I have to share some thoughts that are circulating in the medical community, as they trouble me…
It appears that we are giving up on the hopes that we can ever get back to what is considered “normal weight.”
That’s right, folks. The obesity/overweight train has left the building.
But that’s not all. There’s another piece to the puzzle that’s turning this runaway train into a more dangerous, lethal threat…
Losing weight in an unhealthy way
It used to be normal for some folks to be “bigger,” but properly nourished.
Well, nowadays, people are obese—and malnourished.
Even worse, some people aim to lose weight and then become malnourished.
Why is this a big deal?
Malnutrition doesn’t just mean vitamin and mineral deficiencies. It can also increase risk of infection and escalate complications associated with aging, such as muscle loss.
So, in my view, we need to bridge the gap between defining a normal, healthy weight—and how to safely and effectively lose any amount of weight.
When it comes to the first, the mainstream focuses heavily on body mass index (BMI).
But I’m not a big fan of relying solely on BMI to assess your weight. That’s because it doesn’t account for differences in body composition the way it should.
That said, it’s not a completely useless tool. It can paint a quick picture about the range of weight you may need to lose to achieve better health.
Of course, aiming for “just” a five percent weight loss may be beneficial, too…
Start small and keep pushing
In terms of fat-related health risks, visceral fat is the primary villain. It’s the fat that winds itself around your internal organs, like your liver and intestines. And it changes the way they work.
But even a 5 percent weight loss reduces visceral fat. It also combats specific health conditions…
In diabetes, weight loss vastly improves insulin sensitivity. And yes, even a 5 percent loss is beneficial. But if you push even further, you might just reverse your diabetes diagnosis.
When it comes to your heart, a 3 percent weight loss can decrease your triglyceride levels. Plus, a 5 percent loss brings down blood pressure and improves cholesterol levels. But inflammatory markers don’t start budging until you lose closer to 15 percent of excess weight.
Let’s say you have sleep apnea or GERD. Well, I’ve found that a 10 percent weight loss can offer much relief. And when it comes to knee pain, each pound of weight lost can result in a fourfold reduction in the load exerted on the joint per step.
Finally, a five to ten percent weight loss can improve quality-of-life measures, urinary stress incontinence symptoms, and sexual function.
At the end of the day, I’m a big proponent of striving to achieve a “normal” weight. So, it’s important to discuss with your doctor what this may be for you.
But I’m also aware of what small reductions—even just five percent—can do to make you healthier.
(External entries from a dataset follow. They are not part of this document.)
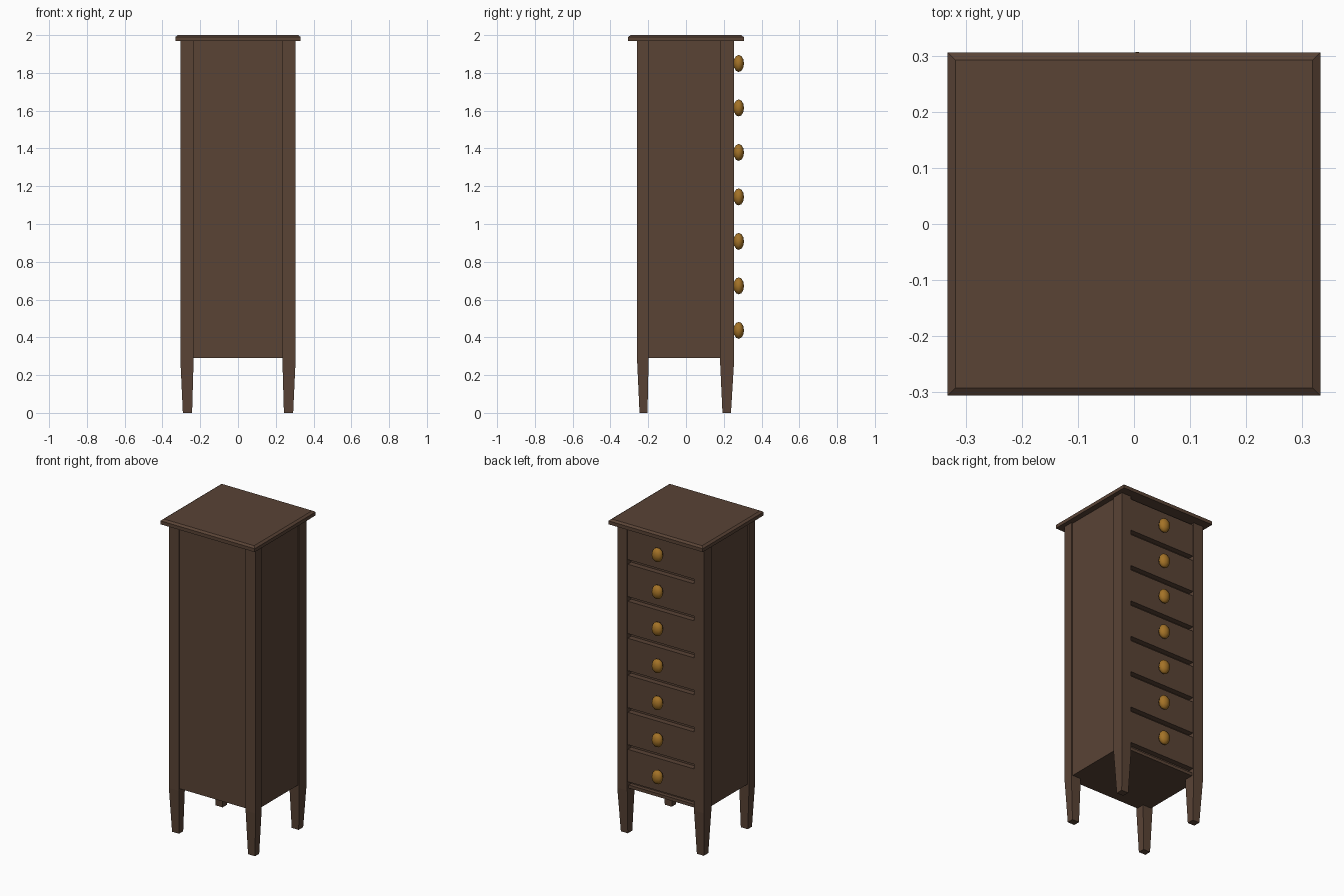
import bpy, bmesh

if "Cube" in bpy.data.objects:
    bpy.data.objects.remove(bpy.data.objects["Cube"])

def material(name, rgb):
    m = bpy.data.materials.new(name)
    m.diffuse_color = (*rgb, 1)
    m.use_nodes = True
    m.node_tree.nodes["Principled BSDF"].inputs["Base Color"].default_value = m.diffuse_color
    return m

WOOD = material("dark brown wood", (0.10, 0.056, 0.036))
BRASS = material("aged brass", (0.37, 0.17, 0.02))

def finish(name, bm, mat):
    bmesh.ops.recalc_face_normals(bm, faces=bm.faces)
    me = bpy.data.meshes.new(name)
    bm.to_mesh(me)
    bm.free()
    me.materials.append(mat)
    ob = bpy.data.objects.new(name, me)
    bpy.context.collection.objects.link(ob)
    return ob

def loft(name, sections, mat=WOOD):
    """Skin stacked rectangles given as (z, x0, x1, y0, y1)."""
    bm = bmesh.new()
    rings = [[bm.verts.new(p) for p in
              ((x0, y0, z), (x1, y0, z), (x1, y1, z), (x0, y1, z))]
             for z, x0, x1, y0, y1 in sections]
    for a, b in zip(rings, rings[1:]):
        for i in range(4):
            j = (i + 1) % 4
            bm.faces.new((a[i], a[j], b[j], b[i]))
    bm.faces.new(rings[0][::-1])
    bm.faces.new(rings[-1])
    return finish(name, bm, mat)

# corner posts that taper into legs
for side, s in (("left", -1), ("right", 1)):
    def xs(a, b):
        return sorted((s * a, s * b))
    for end, top_y, foot_y in (("front", (-0.259, -0.198), (-0.246, -0.204)),
                               ("back", (0.18, 0.255), (0.193, 0.238))):
        loft(f"{end}_{side}_post", [(0, *xs(0.243, 0.292), *foot_y),
                                    (0.28, *xs(0.235, 0.305), *top_y),
                                    (1.97, *xs(0.235, 0.305), *top_y)])

# carcass, set back behind the drawer fronts
loft("carcass", [(z, -0.295, 0.295, -0.25, 0.215) for z in (0.29, 1.97)])

# overhanging top with a chamfered upper edge
loft("top_board", [(1.968, -0.332, 0.332, -0.306, 0.306),
                   (1.99, -0.332, 0.332, -0.306, 0.306),
                   (2.0, -0.318, 0.318, -0.292, 0.292)])

# seven drawers, each with a flattened knob
for i in range(7):
    z = 0.437 + i * 0.2355
    loft(f"drawer_{i + 1}", [(h, -0.235, 0.235, 0.20, 0.25)
                             for h in (z - 0.102, z + 0.104)])
    bm = bmesh.new()
    bmesh.ops.create_uvsphere(bm, u_segments=8, v_segments=6, radius=1)
    bmesh.ops.scale(bm, vec=(0.038, 0.028, 0.045), verts=bm.verts)
    bmesh.ops.translate(bm, vec=(0.006, 0.279, z), verts=bm.verts)
    for f in bm.faces:
        f.smooth = True
    finish(f"knob_{i + 1}", bm, BRASS)

# bottom rail below the lowest drawer
loft("bottom_rail", [(z, -0.235, 0.235, 0.20, 0.24) for z in (0.29, 0.31)])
Meaning any reduction is better than none.
Just be sure you’re losing weight in a healthy way.
In short, eat well (fresh, unprocessed foods) and exercise daily (remember to add some weight-bearing exercises to preserve lean muscle mass). And if your doctor reveals any vitamin or mineral deficiencies, talk about proper dietary choices and supplementation.
Until next time,
P.S. Keep an eye on your inbox! My much-anticipated weight-loss formula will be made available this month. And as I talked about in my monthly newsletter, Logical Health Alternatives, along with healthy habits, it might be the extra support you need to achieve a healthy weight.